This is something of great interest to me as my masters this year at the Glasgow School of Art will be undertaken in a collaboration with Skills Development Scotland, to help them understand and practice service design. It is a task that in no way I think will be easy and will be a great study of whether the skills a good designer has can be taught to ‘non’ designers, as well as the tools and techniques attributed to the design process. I think the biggest challenge is when I leave, will the knowledge still live on and be usable? It’s something I’m going to try and make sure of. Watch this space, I can feel a new blog coming on.
Something else that caught my eye was the new school buses in India, for kids who are not able of have dropped out of school.
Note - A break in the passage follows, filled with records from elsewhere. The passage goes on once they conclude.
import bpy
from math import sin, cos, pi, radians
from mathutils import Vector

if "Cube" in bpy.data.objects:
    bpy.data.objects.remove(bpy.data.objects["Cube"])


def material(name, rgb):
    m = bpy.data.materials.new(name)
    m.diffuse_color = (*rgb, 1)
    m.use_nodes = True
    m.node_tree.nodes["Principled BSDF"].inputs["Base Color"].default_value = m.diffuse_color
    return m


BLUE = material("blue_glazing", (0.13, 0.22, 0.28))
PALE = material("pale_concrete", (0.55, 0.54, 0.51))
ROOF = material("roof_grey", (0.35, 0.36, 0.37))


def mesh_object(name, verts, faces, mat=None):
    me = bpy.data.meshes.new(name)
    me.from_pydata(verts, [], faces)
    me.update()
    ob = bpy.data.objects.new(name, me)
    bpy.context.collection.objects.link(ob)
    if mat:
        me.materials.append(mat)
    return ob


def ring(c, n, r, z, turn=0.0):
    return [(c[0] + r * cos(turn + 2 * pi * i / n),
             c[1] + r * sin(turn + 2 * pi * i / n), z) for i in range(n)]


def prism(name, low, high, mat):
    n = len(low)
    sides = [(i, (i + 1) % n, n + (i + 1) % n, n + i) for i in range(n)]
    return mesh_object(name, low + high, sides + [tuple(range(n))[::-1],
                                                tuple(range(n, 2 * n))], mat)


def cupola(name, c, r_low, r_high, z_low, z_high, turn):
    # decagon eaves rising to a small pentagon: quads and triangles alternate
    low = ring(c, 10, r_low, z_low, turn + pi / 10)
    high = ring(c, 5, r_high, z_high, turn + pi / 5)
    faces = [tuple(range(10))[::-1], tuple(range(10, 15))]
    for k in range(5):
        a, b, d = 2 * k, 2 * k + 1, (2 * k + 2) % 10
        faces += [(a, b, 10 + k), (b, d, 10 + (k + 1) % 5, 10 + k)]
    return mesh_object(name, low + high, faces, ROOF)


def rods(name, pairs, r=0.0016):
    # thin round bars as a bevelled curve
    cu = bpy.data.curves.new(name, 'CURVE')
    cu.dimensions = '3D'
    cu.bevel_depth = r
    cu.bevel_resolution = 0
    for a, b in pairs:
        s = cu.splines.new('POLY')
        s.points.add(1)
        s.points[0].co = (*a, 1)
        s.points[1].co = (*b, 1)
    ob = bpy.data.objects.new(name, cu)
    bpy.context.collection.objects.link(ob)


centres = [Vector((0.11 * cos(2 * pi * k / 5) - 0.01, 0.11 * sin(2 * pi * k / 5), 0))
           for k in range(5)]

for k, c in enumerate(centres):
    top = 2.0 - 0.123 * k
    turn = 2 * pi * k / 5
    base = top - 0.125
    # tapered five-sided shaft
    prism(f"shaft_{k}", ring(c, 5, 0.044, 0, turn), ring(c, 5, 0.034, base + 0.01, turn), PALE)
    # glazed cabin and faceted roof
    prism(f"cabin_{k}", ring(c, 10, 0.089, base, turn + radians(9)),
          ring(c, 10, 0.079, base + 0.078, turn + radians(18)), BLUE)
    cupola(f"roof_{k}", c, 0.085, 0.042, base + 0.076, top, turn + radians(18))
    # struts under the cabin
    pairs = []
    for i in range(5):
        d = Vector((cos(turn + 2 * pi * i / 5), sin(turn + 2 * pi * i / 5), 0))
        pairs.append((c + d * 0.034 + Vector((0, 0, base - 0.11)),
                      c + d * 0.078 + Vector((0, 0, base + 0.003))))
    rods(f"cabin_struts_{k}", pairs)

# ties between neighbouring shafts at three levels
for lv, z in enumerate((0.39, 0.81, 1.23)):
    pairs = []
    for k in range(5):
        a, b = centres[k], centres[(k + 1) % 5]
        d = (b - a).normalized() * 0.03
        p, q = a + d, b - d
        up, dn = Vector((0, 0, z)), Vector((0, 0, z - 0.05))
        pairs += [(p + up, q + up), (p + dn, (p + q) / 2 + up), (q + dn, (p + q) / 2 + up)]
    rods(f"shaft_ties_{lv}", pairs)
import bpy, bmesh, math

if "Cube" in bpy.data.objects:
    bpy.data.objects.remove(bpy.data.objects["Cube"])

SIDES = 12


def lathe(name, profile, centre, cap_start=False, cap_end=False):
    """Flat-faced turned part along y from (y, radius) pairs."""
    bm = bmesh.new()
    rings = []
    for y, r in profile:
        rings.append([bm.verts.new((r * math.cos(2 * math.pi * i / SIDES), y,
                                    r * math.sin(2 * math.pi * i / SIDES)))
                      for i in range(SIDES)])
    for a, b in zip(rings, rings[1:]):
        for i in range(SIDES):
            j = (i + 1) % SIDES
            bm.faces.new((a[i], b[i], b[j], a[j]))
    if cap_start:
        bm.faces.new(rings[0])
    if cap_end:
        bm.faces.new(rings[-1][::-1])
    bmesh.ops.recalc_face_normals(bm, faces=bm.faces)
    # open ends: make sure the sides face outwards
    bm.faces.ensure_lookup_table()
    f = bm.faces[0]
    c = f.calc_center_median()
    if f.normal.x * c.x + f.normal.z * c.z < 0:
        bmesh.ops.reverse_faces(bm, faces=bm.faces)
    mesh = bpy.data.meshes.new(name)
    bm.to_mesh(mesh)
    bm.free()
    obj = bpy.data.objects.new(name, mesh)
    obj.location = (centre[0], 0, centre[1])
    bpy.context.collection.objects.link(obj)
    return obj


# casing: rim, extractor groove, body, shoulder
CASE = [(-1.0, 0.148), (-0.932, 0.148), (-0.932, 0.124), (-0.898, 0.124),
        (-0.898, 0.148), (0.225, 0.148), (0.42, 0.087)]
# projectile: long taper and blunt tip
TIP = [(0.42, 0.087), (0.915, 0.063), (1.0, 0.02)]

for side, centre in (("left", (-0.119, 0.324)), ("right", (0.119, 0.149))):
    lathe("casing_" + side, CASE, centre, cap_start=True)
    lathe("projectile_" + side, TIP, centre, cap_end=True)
Their idea is about ‘mission to admission’ to prepare these kids for a primary school. Fantastic.
Finally, I’ve been working on blueprint of user journeys with Say Women, a charity which helps young women between the ages of 16-25 who have experienced rape, sexual assault and abuse. I was there today interviewing Brenda Walker as part of the mypolice project (I’ll post about it over there later) and working with her to map out the young women’s journeys. It reminded me of this, the mepss webtool flagged up by openp2pdesign on twitter.
‘Successful PSS innovation asks for a strategy that focuses on designing and selling an interconnected system of products and services. MEPSS (Methodology for PSS) helps you to think ‘outside the box’ and actively use visualisation, analysis and stakeholder management in your design process.’
I’ll think that will do for a round up, I must get back to blogging more often…